BEGIN Dataset records

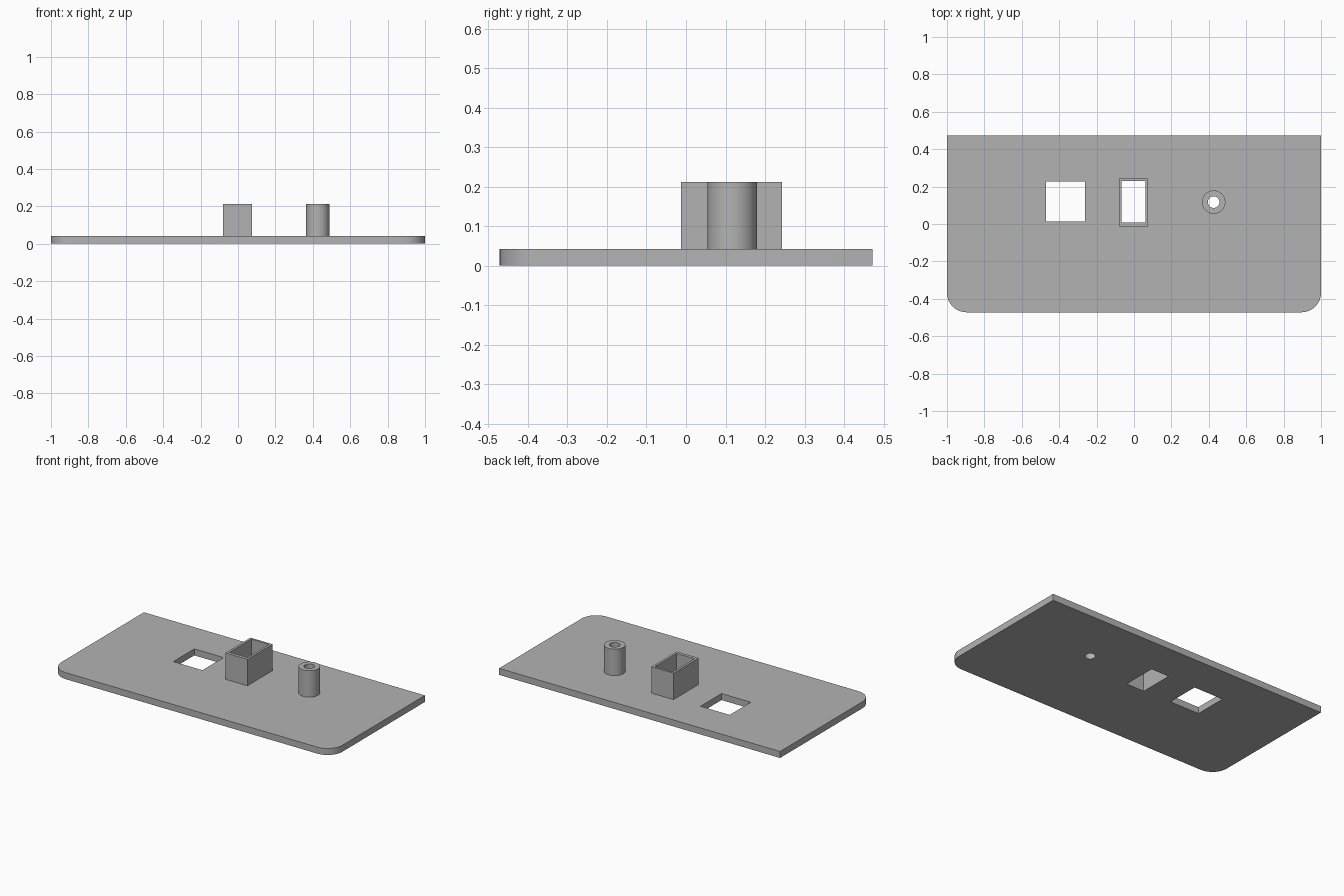
import bpy, bmesh, math

cube = bpy.data.objects.get("Cube")
if cube:
    bpy.data.objects.remove(cube, do_unlink=True)

grey = bpy.data.materials.new("grey plastic")
grey.use_nodes = True
colour = (0.45, 0.45, 0.45, 1)
grey.diffuse_color = colour
grey.node_tree.nodes["Principled BSDF"].inputs["Base Color"].default_value = colour

PLATE_TOP, TOP = 0.042, 0.212


def arc(cx, cy, r, start, end, steps):
    angles = [math.radians(start + (end - start) * i / steps) for i in range(steps + 1)]
    return [(cx + r * math.cos(a), cy + r * math.sin(a)) for a in angles]


def circle(cx, cy, r):
    return arc(cx, cy, r, 0, 360, 48)[:-1]


def rect(x0, x1, y0, y1):
    return [(x0, y0), (x1, y0), (x1, y1), (x0, y1)]


def prism(name, outline, z0, z1):
    """Extrude a counter-clockwise outline into a closed solid."""
    bm = bmesh.new()
    base = bm.faces.new([bm.verts.new((x, y, z0)) for x, y in outline])
    top = bmesh.ops.extrude_face_region(bm, geom=[base])["geom"]
    bmesh.ops.translate(bm, vec=(0, 0, z1 - z0),
                        verts=[v for v in top if isinstance(v, bmesh.types.BMVert)])
    bmesh.ops.recalc_face_normals(bm, faces=bm.faces)
    mesh = bpy.data.meshes.new(name)
    bm.to_mesh(mesh)
    bm.free()
    mesh.materials.append(grey)
    obj = bpy.data.objects.new(name, mesh)
    bpy.context.collection.objects.link(obj)
    return obj


def part(name, outline, z0, z1, holes):
    """Solid part with holes cut right through it."""
    obj = prism(name, outline, z0, z1)
    for hole in holes:
        cutter = prism("hole_cutter", hole, -0.1, 0.4)
        cutter.hide_render = True
        mod = obj.modifiers.new("hole", 'BOOLEAN')
        mod.operation, mod.solver, mod.object = 'DIFFERENCE', 'EXACT', cutter
        bpy.context.view_layer.objects.active = obj
        bpy.ops.object.modifier_apply(modifier=mod.name)
        bpy.data.objects.remove(cutter, do_unlink=True)
    bpy.ops.object.select_all(action='DESELECT')
    obj.select_set(True)
    bpy.context.view_layer.objects.active = obj
    bpy.ops.object.shade_smooth_by_angle(angle=math.radians(30))
    return obj


# Shared openings
window = rect(-0.47, -0.262, 0.013, 0.227)
socket = rect(-0.066, 0.061, 0.002 + 0.006, 0.229)
bore = circle(0.426, 0.117, 0.031)

# Base plate, with its two front corners rounded
r, half_y = 0.105, 0.472
plate = (arc(-1 + r, -half_y + r, r, 180, 270, 12)
         + arc(1 - r, -half_y + r, r, 270, 360, 12)
         + [(1, half_y), (-1, half_y)])
part("base_plate", plate, 0, PLATE_TOP, [window, socket, bore])

# Rectangular sleeve and round post standing on the plate
part("rectangular_sleeve", rect(-0.081, 0.076, -0.013, 0.243), PLATE_TOP, TOP, [socket])
part("round_post", circle(0.426, 0.117, 0.0625), PLATE_TOP, TOP, [bore])
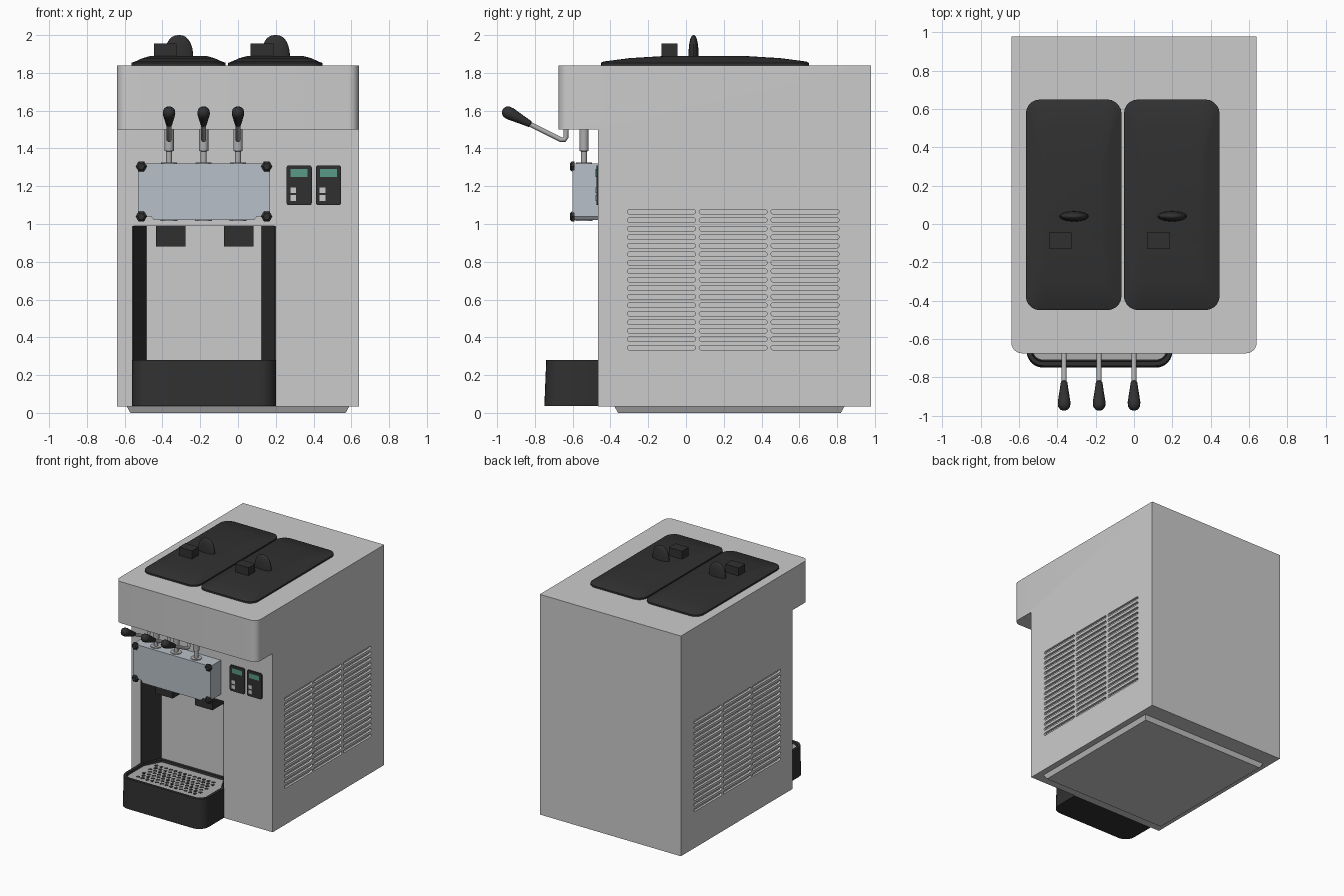
import bpy, bmesh, math
from mathutils import Vector

if "Cube" in bpy.data.objects:
    bpy.data.objects.remove(bpy.data.objects["Cube"])


def material(name, rgb):
    m = bpy.data.materials.new(name)
    m.diffuse_color = (*rgb, 1)
    m.use_nodes = True
    m.node_tree.nodes["Principled BSDF"].inputs["Base Color"].default_value = m.diffuse_color
    return m


BLACK = material("black_plastic", (0.03, 0.03, 0.03))
STEEL = material("pale_steel", (0.48, 0.53, 0.58))
ROD = material("rod_metal", (0.42, 0.42, 0.42))
SCREEN = material("screen_green", (0.1, 0.32, 0.24))
BUTTON = material("button_white", (0.6, 0.6, 0.6))


def add_loft(bm, rings):
    """Skin equal-length rings of points and cap both ends."""
    vs = [[bm.verts.new(p) for p in r] for r in rings]
    n = len(vs[0])
    for a, b in zip(vs, vs[1:]):
        for i in range(n):
            j = (i + 1) % n
            bm.faces.new((a[i], a[j], b[j], b[i]))
    bm.faces.new(vs[0][::-1])
    bm.faces.new(vs[-1])


def finish(name, bm, mat=None, smooth=False):
    bmesh.ops.recalc_face_normals(bm, faces=bm.faces)
    me = bpy.data.meshes.new(name)
    bm.to_mesh(me)
    bm.free()
    ob = bpy.data.objects.new(name, me)
    bpy.context.collection.objects.link(ob)
    if mat:
        me.materials.append(mat)
    if smooth:
        bpy.ops.object.select_all(action='DESELECT')
        ob.select_set(True)
        bpy.context.view_layer.objects.active = ob
        bpy.ops.object.shade_smooth_by_angle(angle=math.radians(35))
    return ob


def loft(name, rings, mat=None, smooth=False):
    bm = bmesh.new()
    add_loft(bm, rings)
    return finish(name, bm, mat, smooth)


def rrect(a0, a1, b0, b1, r, seg=5):
    """Rounded rectangle as 2D points."""
    pts = []
    for ca, cb, s in ((a1-r, b1-r, 0), (a0+r, b1-r, 1), (a0+r, b0+r, 2), (a1-r, b0+r, 3)):
        for k in range(seg + 1):
            t = (s + k / seg) * math.pi / 2
            pts.append((ca + r * math.cos(t), cb + r * math.sin(t)))
    return pts


def box(name, x0, x1, y0, y1, z0, z1, mat=None):
    q = ((x0, y0), (x1, y0), (x1, y1), (x0, y1))
    return loft(name, [[(x, y, z) for x, y in q] for z in (z0, z1)], mat)


def tube(name, x, path, radii, mat, n=16):
    """Round section swept along a (y, z) path at a fixed x."""
    P = [Vector((x, *p)) for p in path]
    rings = []
    for i, p in enumerate(P):
        t = (P[min(i+1, len(P)-1)] - P[max(i-1, 0)]).normalized()
        u = Vector((1, 0, 0))
        v = t.cross(u)
        rings.append([p + radii[i] * (u * math.cos(2*math.pi*k/n) + v * math.sin(2*math.pi*k/n))
                      for k in range(n)])
    return loft(name, rings, mat, True)


# Cabinet: side profile with overhanging head, front head corners rounded
side = [(-0.465, 0.035), (0.98, 0.035), (0.98, 1.84), (-0.675, 1.84), (-0.675, 1.5), (-0.465, 1.5)]
bm = bmesh.new()
add_loft(bm, [[(x, y, z) for y, z in side] for x in (-0.64, 0.64)])
corners = [e for e in bm.edges if all(v.co.y < -0.67 for v in e.verts)
           and abs(e.verts[0].co.x - e.verts[1].co.x) < 0.01]
bmesh.ops.bevel(bm, geom=corners, offset=0.055, segments=6, profile=0.5, affect='EDGES')
body = finish("cabinet", bm)

# Cutter: serving recess plus louvre slots on both sides
bm = bmesh.new()
recess = [(-0.56, -0.55), (-0.56, -0.465), (-0.49, -0.3), (0.13, -0.3), (0.2, -0.465), (0.2, -0.55)]
add_loft(bm, [[(x, y, z) for x, y in recess] for z in (0.2, 0.99)])
for s in (-1, 1):
    for col in range(3):
        for row in range(17):
            y, z = -0.31 + 0.38 * col, 0.333 + 0.045 * row
            slot = rrect(y, y + 0.36, z, z + 0.024, 0.0115, 3)
            add_loft(bm, [[(s * x, a, b) for a, b in slot] for x in (0.622, 0.66)])
cutter = finish("cabinet_cutter", bm)
cutter.hide_render = True
mod = body.modifiers.new("openings", 'BOOLEAN')
mod.operation, mod.object, mod.solver = 'DIFFERENCE', cutter, 'EXACT'
bpy.context.view_layer.objects.active = body
bpy.ops.object.modifier_apply(modifier=mod.name)
bpy.data.objects.remove(cutter)
bpy.ops.object.select_all(action='DESELECT')
body.select_set(True)
bpy.ops.object.shade_smooth_by_angle(angle=math.radians(25))

# Tapered base
loft("base", [[(x * (0.59 - i), 0.23 + y * (0.61 - i), z) for x, y in ((-1, -1), (1, -1), (1, 1), (-1, 1))]
              for z, i in ((0, 0.02), (0.036, 0))])

# Black slanted side walls of the recess
for name, xo, xi, d in (("recess_wall_left", -0.56, -0.49, 0.006), ("recess_wall_right", 0.2, 0.13, -0.006)):
    q = ((xo, -0.466), (xi, -0.301), (xi + d, -0.301), (xo + d, -0.466))
    loft(name, [[(x, y, z) for x, y in q] for z in (0.25, 0.989)], BLACK)


# Drip tray with recessed perforated grill
def tray_ring(i, z, inset=0.0):
    r, f, a, b = 0.085 - i, -0.75 + i + inset, -0.56 + i, 0.2 - i
    pts = [(0.13 - i, -0.301 - i), (b, -0.465)]
    for cx, t0 in ((b - r, 0), (a + r, -90)):
        for k in range(7):
            t = math.radians(t0 - 15 * k)
            pts.append((cx + r * math.cos(t), f + r + r * math.sin(t)))
    return [(x, y, z) for x, y in pts + [(a, -0.465), (-0.49 + i, -0.301 - i)]]


loft("drip_tray", [tray_ring(0, 0.037), tray_ring(0, 0.28, 0.01), tray_ring(0.022, 0.28, 0.01),
                   tray_ring(0.026, 0.255, 0.01)], BLACK, True)
loft("drip_grill", [tray_ring(0.03, 0.25, 0.01), tray_ring(0.03, 0.266, 0.01)], ROD)
bm = bmesh.new()
for row in range(7):
    for col in range(13):
        cx, cy = -0.455 + 0.043 * col + 0.0215 * (row % 2), -0.645 + 0.04 * row
        add_loft(bm, [[(cx + 0.016 * math.cos(k * math.pi / 4), cy + 0.016 * math.sin(k * math.pi / 4), z)
                       for k in range(8)] for z in (0.26, 0.2675)])
finish("grill_holes", bm, BLACK)

# Nozzle housings hanging from the recess ceiling
for x in (-0.355, 0.005):
    box("nozzle_housing", x - 0.078, x + 0.078, -0.45, -0.3, 0.88, 0.995, BLACK)

# Dispensing block with notched lower corners
front = [(-0.53, 1.04), (-0.46, 1.04), (-0.445, 1.02), (0.085, 1.02), (0.1, 1.04), (0.17, 1.04),
         (0.17, 1.32), (-0.53, 1.32)]
loft("dispenser_block", [[(x, y, z) for x, z in front] for y in (-0.6, -0.46)], STEEL)
for x in (-0.512, 0.152):
    for z in (1.305, 1.04):
        tube("block_knob", x, [(-0.59, z), (-0.605, z), (-0.615, z)], [0.03, 0.03, 0.018], BLACK, 6)

# Three pistons, spouts and pull levers
for x in (-0.365, -0.182, 0.0):
    tube("spout", x, [(-0.54, 1.015), (-0.54, 1.04)], [0.045, 0.045], STEEL)
    tube("piston_collar", x, [(-0.54, 1.315), (-0.54, 1.326)], [0.042, 0.042], ROD)
    tube("piston", x, [(-0.54, 1.32), (-0.54, 1.385), (-0.54, 1.386), (-0.54, 1.505)],
         [0.016, 0.016, 0.025, 0.025], ROD)
    tube("lever_rod", x, [(-0.635, 1.505), (-0.635, 1.46), (-0.643, 1.447), (-0.662, 1.446), (-0.84, 1.535)],
         [0.013] * 5, ROD)
    d, o = Vector((-0.885, 0.465)).normalized(), Vector((-0.822, 1.527))
    tube("lever_grip", x, [tuple(o + d * t) for t in (0, 0.005, 0.05, 0.12, 0.145, 0.16, 0.168)],
         [0.012, 0.017, 0.023, 0.033, 0.032, 0.022, 0.006], BLACK)

# Control panels with screen and two buttons
for x in (0.257, 0.412):
    panel = rrect(x, x + 0.134, 1.1, 1.31, 0.012, 3)
    loft("control_panel", [[(a, y, b) for a, b in panel] for y in (-0.475, -0.46)], BLACK)
    box("panel_screen", x + 0.022, x + 0.112, -0.478, -0.47, 1.25, 1.29, SCREEN)
    for z in (1.123, 1.163):
        box("panel_button", x + 0.02, x + 0.05, -0.479, -0.47, z, z + 0.03, BUTTON)

# Hopper lids, each with a latch block and a finger grip
for x in (-0.565, -0.053):
    rings = []
    for z, ix, iy in ((1.835, 0, 0), (1.853, 0, 0), (1.86, 0.02, 0.012), (1.878, 0.06, 0.15), (1.889, 0.1, 0.33)):
        rings.append([(a, b, z) for a, b in rrect(x + ix, x + 0.5 - ix, -0.45 + iy, 0.65 - iy, 0.075 - ix * 0.4)])
    loft("hopper_lid", rings, BLACK, True)
    box("lid_latch", x + 0.12, x + 0.24, -0.13, -0.045, 1.87, 1.955, BLACK)
    grip = []
    for k in range(9):
        t = k / 8 * math.radians(86)
        w, h = math.cos(t) ** 0.8, 1.885 + 0.115 * math.sin(t)
        grip.append([(x + 0.252 + 0.076 * w * math.cos(a), 0.04 + 0.027 * w * math.sin(a), h)
                     for a in (2 * math.pi * i / 24 for i in range(24))])
    loft("lid_grip", grip, BLACK, True)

END Dataset records

Goal of the exercise: The response should hold exactly the lines starting at the line with "# Cutter: serving" and ending at the line with "for name, xo, xi, d", and no other line of the material above.

Answer to this task:
# Cutter: serving recess plus louvre slots on both sides
bm = bmesh.new()
recess = [(-0.56, -0.55), (-0.56, -0.465), (-0.49, -0.3), (0.13, -0.3), (0.2, -0.465), (0.2, -0.55)]
add_loft(bm, [[(x, y, z) for x, y in recess] for z in (0.2, 0.99)])
for s in (-1, 1):
    for col in range(3):
        for row in range(17):
            y, z = -0.31 + 0.38 * col, 0.333 + 0.045 * row
            slot = rrect(y, y + 0.36, z, z + 0.024, 0.0115, 3)
            add_loft(bm, [[(s * x, a, b) for a, b in slot] for x in (0.622, 0.66)])
cutter = finish("cabinet_cutter", bm)
cutter.hide_render = True
mod = body.modifiers.new("openings", 'BOOLEAN')
mod.operation, mod.object, mod.solver = 'DIFFERENCE', cutter, 'EXACT'
bpy.context.view_layer.objects.active = body
bpy.ops.object.modifier_apply(modifier=mod.name)
bpy.data.objects.remove(cutter)
bpy.ops.object.select_all(action='DESELECT')
body.select_set(True)
bpy.ops.object.shade_smooth_by_angle(angle=math.radians(25))

# Tapered base
loft("base", [[(x * (0.59 - i), 0.23 + y * (0.61 - i), z) for x, y in ((-1, -1), (1, -1), (1, 1), (-1, 1))]
              for z, i in ((0, 0.02), (0.036, 0))])

# Black slanted side walls of the recess
for name, xo, xi, d in (("recess_wall_left", -0.56, -0.49, 0.006), ("recess_wall_right", 0.2, 0.13, -0.006)):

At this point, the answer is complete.